RUTHERFORD COUNTY, Tenn. (WKRN) — Crews were back on the water Tuesday as investigators continued to work to determine what caused a small jet with seven people on board to crash into Percy Priest Lake.
When you are working with a debris field that’s a half mile wide and underwater, you are bound to face some challenges. Divers say while the water is shallow, it’s black with no visibility.
“The part of the lake that the wreckage is in is in about five to seven feet of water, but the visibility is absolutely zero,” Cody Smith with Rutherford County Fire and Rescue’s Special Operations Team told News 2.
It’s a difficult operation, but with the help of more than a dozen agencies, each of their resources crews wrapped search and recovery efforts on the water Tuesday.
The Tennessee Wildlife Resources Agency has two Remote Operated Vehicles or ROV’s that served as a valuable tool in recovery efforts for parts of the Cessna C501, as well as any human remains.
“It’s basically a small submarine and it’s remote controlled. The operator sits on a boat. The cord, the umbilical cord that’s attached to the ROV, supplies the power,” said Barry Cross, TWRA Communication & Outreach Coordinator.
The ROV runs on a grid pattern, it has a camera and light with militant-grade sonar that Cross says can see as far as 300 feet out.
“The ROV can go down, it can identify something. It can actually go up to that item of interest and attach to it, and divers can follow the umbilical cord down to it, so it makes it safer for the diver,” explained Cross.
On Monday, officials escorted a barge carrying a crane and an underwater drone to the site where both engines, along with more human remains were recovered from the water.
Smith told News 2 that divers pass all the items recovered over to the NTSB as the investigation continues.
The Medical Examiner’s Office confirmed the remains of four men and three women that were on the plane. The office will work with the Middle Tennessee Regional Forensic Center to positively identify the remains biologically and scientifically.
All those on board were members of Remnant Fellowship Church of Brentwood and all are presumed deceased. The victims were identified by the church as:
- William J. Lara
- Gwen Shamblin Lara
- Jennifer J. Martin
- David L. Martin
- Jessica Walters
- Jonathan Walters
- Brandon Hannah

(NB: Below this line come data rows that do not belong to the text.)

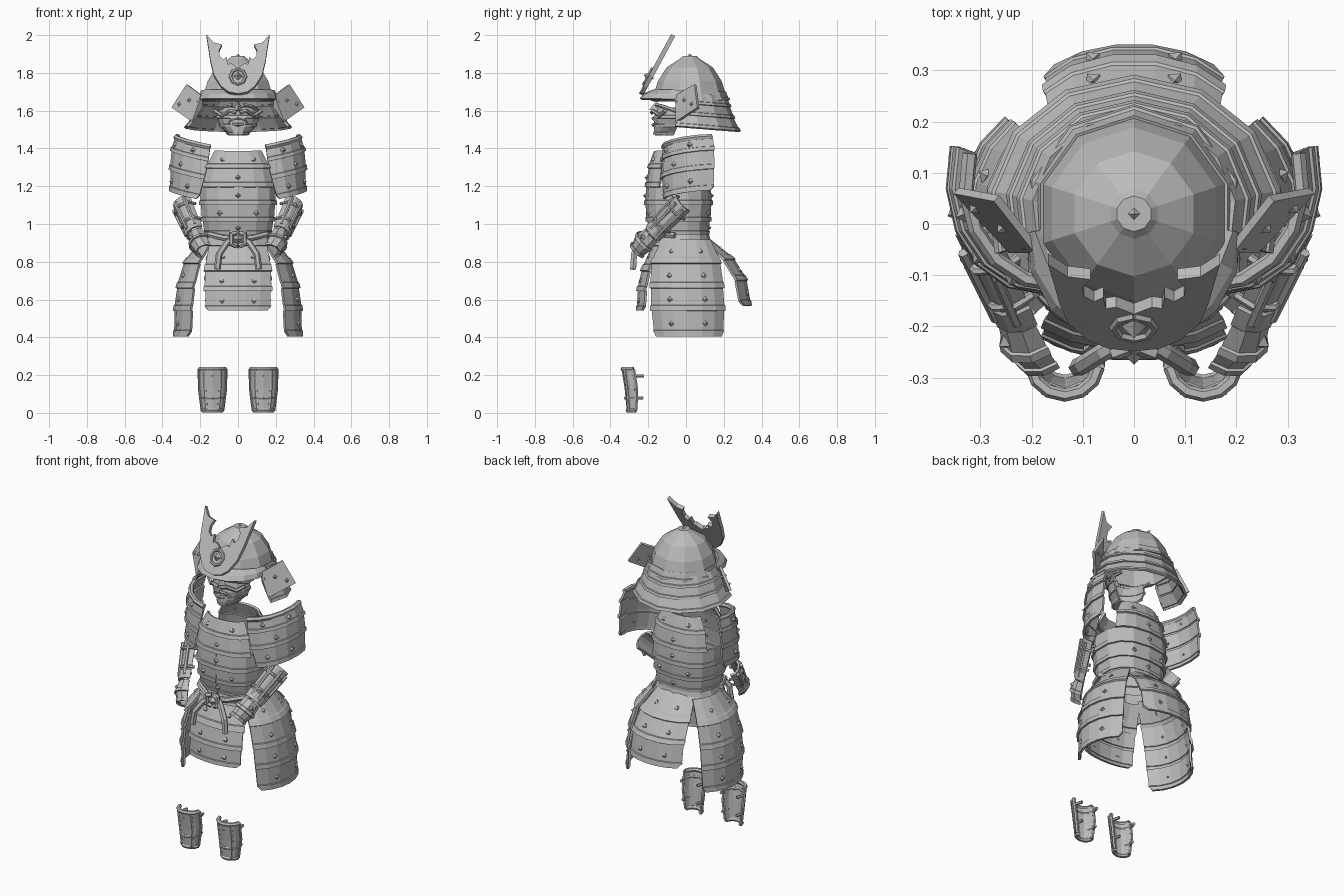
import bpy, math
from mathutils import Vector, Matrix

cube = bpy.data.objects.get("Cube")
if cube:
    bpy.data.objects.remove(cube)

GREY = (0.5, 0.5, 0.5, 1)
grey = bpy.data.materials.new("armour grey")
grey.diffuse_color = GREY
grey.use_nodes = True
grey.node_tree.nodes["Principled BSDF"].inputs["Base Color"].default_value = GREY


def make(name, verts, faces, thick=0, mirror=False, xf=None):
    """Mesh object, mirrored across x and given thickness when asked."""
    if xf:
        verts = [xf @ Vector(v) for v in verts]
    mesh = bpy.data.meshes.new(name)
    mesh.from_pydata([tuple(v) for v in verts], [], faces)
    mesh.materials.append(grey)
    ob = bpy.data.objects.new(name, mesh)
    bpy.context.collection.objects.link(ob)
    if mirror:
        ob.modifiers.new("Mirror", "MIRROR")
    if thick:
        solid = ob.modifiers.new("Solidify", "SOLIDIFY")
        solid.thickness, solid.offset = thick, 0


def rod(name, pts, r, sides=(1,), xf=None):
    """Faceted cord through the points, on one or both sides."""
    for s in sides:
        cu = bpy.data.curves.new(name, "CURVE")
        cu.dimensions = "3D"
        cu.bevel_depth, cu.bevel_resolution, cu.use_fill_caps = r, 1, True
        sp = cu.splines.new("POLY")
        sp.use_smooth = False
        sp.points.add(len(pts) - 1)
        for q, p in zip(sp.points, pts):
            p = xf @ Vector(p) if xf else Vector(p)
            q.co = (p.x * s, p.y, p.z, 1)
        cu.materials.append(grey)
        side = "" if len(sides) == 1 else ("_left" if s > 0 else "_right")
        bpy.context.collection.objects.link(bpy.data.objects.new(name + side, cu))


def studs(name, spots, r=0.018, mirror=False, xf=None):
    """Diamond rivets at (point, normal) pairs."""
    verts, faces = [], []
    for p, n in spots:
        q = n.to_track_quat("Z", "Y")
        k = len(verts)
        verts += [p + q @ (Vector(d) * r) for d in
                  ((1, 0, 0), (0, 1, 0), (-1, 0, 0), (0, -1, 0), (0, 0, 1), (0, 0, -1))]
        for i in range(4):
            j = (i + 1) % 4
            faces += [(k + i, k + j, k + 4), (k + j, k + i, k + 5)]
    make(name, verts, faces, 0, mirror, xf)


def around(row, a, off=0, tilt=(0, 0), p=1):
    """Point on an oval row (z, rx, ry, cx, cy); angle 0 faces the front."""
    z, rx, ry, cx, cy = row
    s, c = math.sin(math.radians(a)), math.cos(math.radians(a))
    dx = (rx + off) * math.copysign(abs(s) ** p, s)
    dy = -(ry + off) * math.copysign(abs(c) ** p, c)
    return Vector((cx + dx, cy + dy, z + tilt[0] * dx + tilt[1] * dy))


def lames(name, rows, a0, a1, n, tilt=(0, 0), p=1, thick=0.014, mirror=False,
          rivets=(), xf=None, lip=0.005, rim=0.005, taper=1):
    """Overlapping curved plates with raised lower rims; taper narrows the last edge."""
    verts, faces, spots = [], [], []
    centre, span = (a0 + a1) / 2, a1 - a0
    for i, (top, bot) in enumerate(zip(rows, rows[1:])):
        base = len(verts)
        last = i == len(rows) - 2
        for t, off in ((0, -lip), (0.78, 0), (0.8, rim), (1, rim)):
            row = [u + (v - u) * t for u, v in zip(top, bot)]
            w = span * (taper if last and t == 1 else 1)
            verts += [around(row, centre + w * (j / n - .5), off, tilt, p) for j in range(n + 1)]
        for k in range(3):
            for j in range(n):
                b = base + k * (n + 1) + j
                faces.append((b + n + 1, b + n + 2, b + 1, b))
        mid = [(u + v) / 2 for u, v in zip(top, bot)]
        for a in (rivets[i % len(rivets)] if rivets else ()):
            pt = around(mid, a, 0, tilt, p)
            spots.append((pt, Vector((pt.x - mid[3], pt.y - mid[4], 0)).normalized()))
    make(name, verts, faces, thick, mirror, xf)
    if spots:
        studs(name + "_rivets", spots, .018, mirror, xf)


BOTH = (1, -1)

# Helmet bowl, knob, neck guard and visor
bowl = [(1.885, .032), (1.872, .045), (1.825, .118), (1.755, .163), (1.7, .18), (1.65, .196)]
verts = [around((z, q, q, 0, .02), 36 * j) for z, q in bowl for j in range(10)]
faces = [(k * 10 + 10 + j, k * 10 + 10 + (j + 1) % 10, k * 10 + (j + 1) % 10, k * 10 + j)
         for k in range(5) for j in range(10)]
make("helmet_bowl", verts, faces + [tuple(range(10))], .012)
studs("helmet_knob", [(Vector((0, .02, 1.862)), Vector((0, 0, 1)))], .04)
lames("helmet_band", [(1.7, .19, .19, 0, .02), (1.655, .202, .202, 0, .02)], 0, 360, 10)
lames("neck_guard", [(1.69, .198, .192, 0, .02), (1.635, .22, .207, 0, .023),
                     (1.575, .24, .222, 0, .028), (1.51, .278, .25, 0, .03)],
      70, 290, 8, tilt=(0, -.08))
angles = range(-80, 81, 20)
verts = [around((z, .19 + w * math.cos(math.radians(a)), .19 + w * math.cos(math.radians(a)), 0, .02), a)
         for z, w in ((1.705, 0), (1.685, .05), (1.66, .068)) for a in angles]
faces = [(k * 9 + 9 + j, k * 9 + 10 + j, k * 9 + 1 + j, k * 9 + j) for k in range(2) for j in range(8)]
make("visor", verts, faces, .016)

# Turned-back side wings, joined to the helmet by a short flange
root, a, b = Vector((.19, -.03, 1.62)), Vector((.19, -.05, 1.68)), Vector((.268, .05, 1.738))
c, d = Vector((.347, .065, 1.615)), Vector((.24, -.05, 1.54))
make("side_wings", [a, b, c, d, root], [(0, 3, 2, 1), (0, 4, 3)], .016, True)
norm = (d - a).cross(b - a).normalized()
studs("wing_rivets", [(a.lerp(c, t), norm) for t in (.4, .74)], .02, True)

# Horned crest with its round boss
half = [(0, 1.685), (.05, 1.695), (.09, 1.725), (.128, 1.785), (.146, 1.86), (.155, 1.92), (.168, 2.0),
        (.13, 1.955), (.085, 1.945), (.1, 1.915), (.098, 1.885), (.078, 1.865), (.06, 1.88),
        (.055, 1.84), (.035, 1.845), (0, 1.82)]
lean = lambda z: -.23 + (z - 1.7) * .54
make("crest", [(x, lean(z), z) for x, z in half], [tuple(range(len(half)))], .024, True)
ring = [(.04 * math.sin(t * math.pi / 4), lean(1.78 + .04 * math.cos(t * math.pi / 4)) - .015,
         1.78 + .04 * math.cos(t * math.pi / 4)) for t in range(9)]
rod("crest_ring", ring, .009)
studs("crest_boss", [(Vector((0, lean(1.78) - .01, 1.78)), Vector((0, -1, .4)))], .028)

# Face mask with nose, moustache, lips and cheek straps
lames("mask", [(1.615, .1, .11, 0, -.04), (1.56, .11, .125, 0, -.04), (1.515, .09, .12, 0, -.045),
               (1.475, .05, .1, 0, -.065)], -90, 90, 8, lip=.002, rim=.003, thick=.012)
make("mask_chin", [around((1.473, .05, .1, 0, -.065), a) for a in range(-90, 91, 30)],
     [tuple(range(7))], .01)
make("mask_nose", [(0, -.15, 1.66), (-.026, -.15, 1.595), (.026, -.15, 1.595), (0, -.195, 1.605)],
     [(0, 1, 3), (0, 3, 2), (1, 2, 3)])
rod("moustache", [(.01, -.18, 1.59), (.045, -.175, 1.6), (.085, -.14, 1.575), (.125, -.11, 1.6)], .011, BOTH)
rod("lip", [(0, -.175, 1.56), (.035, -.168, 1.555), (.05, -.15, 1.535), (0, -.175, 1.525)], .009, BOTH)
rod("cheek_ridge", [(.03, -.155, 1.63), (.07, -.13, 1.625), (.105, -.06, 1.6), (.1, .01, 1.6)], .01, BOTH)

# Cuirass: closed lower plates, separate chest and back above the armholes
lower = [(1.2, .2, .168, 0, -.04), (1.1, .198, .172, 0, -.04), (1.015, .188, .163, 0, -.04),
         (.945, .175, .148, 0, -.035)]
upper = [(1.385, .14, .128, 0, -.04), (1.295, .185, .155, 0, -.04), (1.195, .203, .168, 0, -.04)]
lames("cuirass", lower, 0, 360, 14, p=.8,
      rivets=[(0, 180), (-25, 25, 155, 205), (0, 180)])
lames("chest_plate", upper, -60, 60, 6, p=.8, rivets=[(-25, 25), (0,)])
lames("back_plate", upper, 120, 240, 6, p=.8, rivets=[(155, 205), (180,)])

# Belt with knot and hanging cords
lames("belt", [(.955, .172, .147, 0, -.03), (.885, .19, .16, 0, -.03)], 0, 360, 14, p=.85)
rod("belt_cord", [(.195, -.06, .94), (.15, -.16, .945), (.07, -.205, .925), (.01, -.215, .92)], .016, BOTH)
studs("knot", [(Vector((0, -.225, .92)), Vector((0, -1, 0)))], .05)
rod("knot_loop", [(.01, -.24, .95), (.035, -.25, .945), (.035, -.25, .895), (.01, -.24, .885)], .016, BOTH)
rod("hanging_cord", [(.02, -.225, .925), (.06, -.25, .9), (.1, -.275, .84), (.11, -.28, .76)], .018, BOTH)

# Hanging skirt plates: front, back and both sides
lames("front_skirt", [(.9, .175, .08, 0, -.09), (.75, .202, .08, 0, -.155), (.645, .202, .08, 0, -.175),
                      (.542, .195, .075, 0, -.18)], -60, 60, 5, rivets=[(-25, 25)], taper=.84)
lames("back_skirt", [(.92, .14, .08, 0, .045), (.81, .185, .1, 0, .157), (.7, .193, .105, 0, .217),
                     (.567, .19, .1, 0, .24)], 117, 243, 5, rivets=[(155, 205)], taper=.82)
lames("side_skirts", [(.915, .12, .15, .075, 0), (.79, .16, .21, .125, 0), (.66, .172, .22, .148, .005),
                      (.54, .176, .22, .157, .01), (.405, .168, .205, .164, .015)],
      30, 150, 6, mirror=True, rivets=[(65, 115)], taper=.9)

# Shoulder guards
lames("shoulder_guards", [(1.43, .175, .2, .155, .08), (1.35, .183, .21, .167, .085),
                          (1.255, .168, .21, .188, .085), (1.148, .138, .195, .216, .085)],
      -3, 108, 5, tilt=(.2, .08), mirror=True, rivets=[(25, 72), (45,), (25, 72)], taper=.92)
rod("shoulder_rim", [around((1.425, .173, .198, .155, .08), a, 0, (.2, .08)) for a in range(-3, 109, 22)],
    .015, BOTH)

# Forearm guards, aimed down and forward
hand, elbow = Vector((.198, -.225, .895)), Vector((.285, -.02, 1.1))
axis = (elbow - hand).normalized()
out = Vector((1, -.5, .4))
out = (out - axis * out.dot(axis)).normalized()
arm = Matrix.Translation(hand) @ Matrix(((-out).cross(axis), -out, axis)).transposed().to_4x4()
lames("forearm_guards", [(.318, .059, .054, 0, 0), (.08, .047, .045, 0, 0)],
      -95, 95, 6, mirror=True, xf=arm, lip=.004, thick=.012)
lames("hand_guards", [(.07, .047, .047, 0, 0), (.0, .054, .055, 0, 0), (-.055, .04, .045, 0, .01)],
      -95, 95, 5, mirror=True, xf=arm, rivets=[(0,), ()], lip=.004)
for a in (-55, 0, 55):
    rod("forearm_splint", [around((z, q, q, 0, 0), a) for z, q in ((.3, .061), (.1, .052))], .011, BOTH, arm)
for z, q in ((.26, .062), (.15, .056)):
    rod("forearm_strap", [around((z, q, q, 0, 0), a) for a in range(-110, 111, 44)], .009, BOTH, arm)

# Shin guards with rims, splints and straps
shin = [(.232, .066, .062, .135, -.272), (.13, .065, .062, .135, -.256), (.014, .05, .047, .135, -.26)]
verts = [around(row, a) for row in shin for a in range(-84, 85, 28)]
faces = [(k * 7 + 7 + j, k * 7 + 8 + j, k * 7 + 1 + j, k * 7 + j) for k in range(2) for j in range(6)]
make("shin_guards", verts, faces, .014, True)
for row in (shin[0], shin[2]):
    rod("shin_rim", [around(row, a) for a in range(-84, 85, 28)], .013, BOTH)
for a in (-84, -35, 35, 84):
    rod("shin_splint", [around(row, a, .003) for row in shin], .01, BOTH)
for z, q in ((.195, .066), (.08, .058)):
    rod("shin_strap", [around((z, q, q, .135, -.262), a) for a in range(-126, 127, 42)], .009, BOTH)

The preliminary investigation could take up to 14 days, according to the NTSB, and the entire investigation could take 18 to 24 months.
The Lamar Hill Boat Ramp reopened Tuesday, but the Fate Sanders Recreation Area will remain closed until further notice.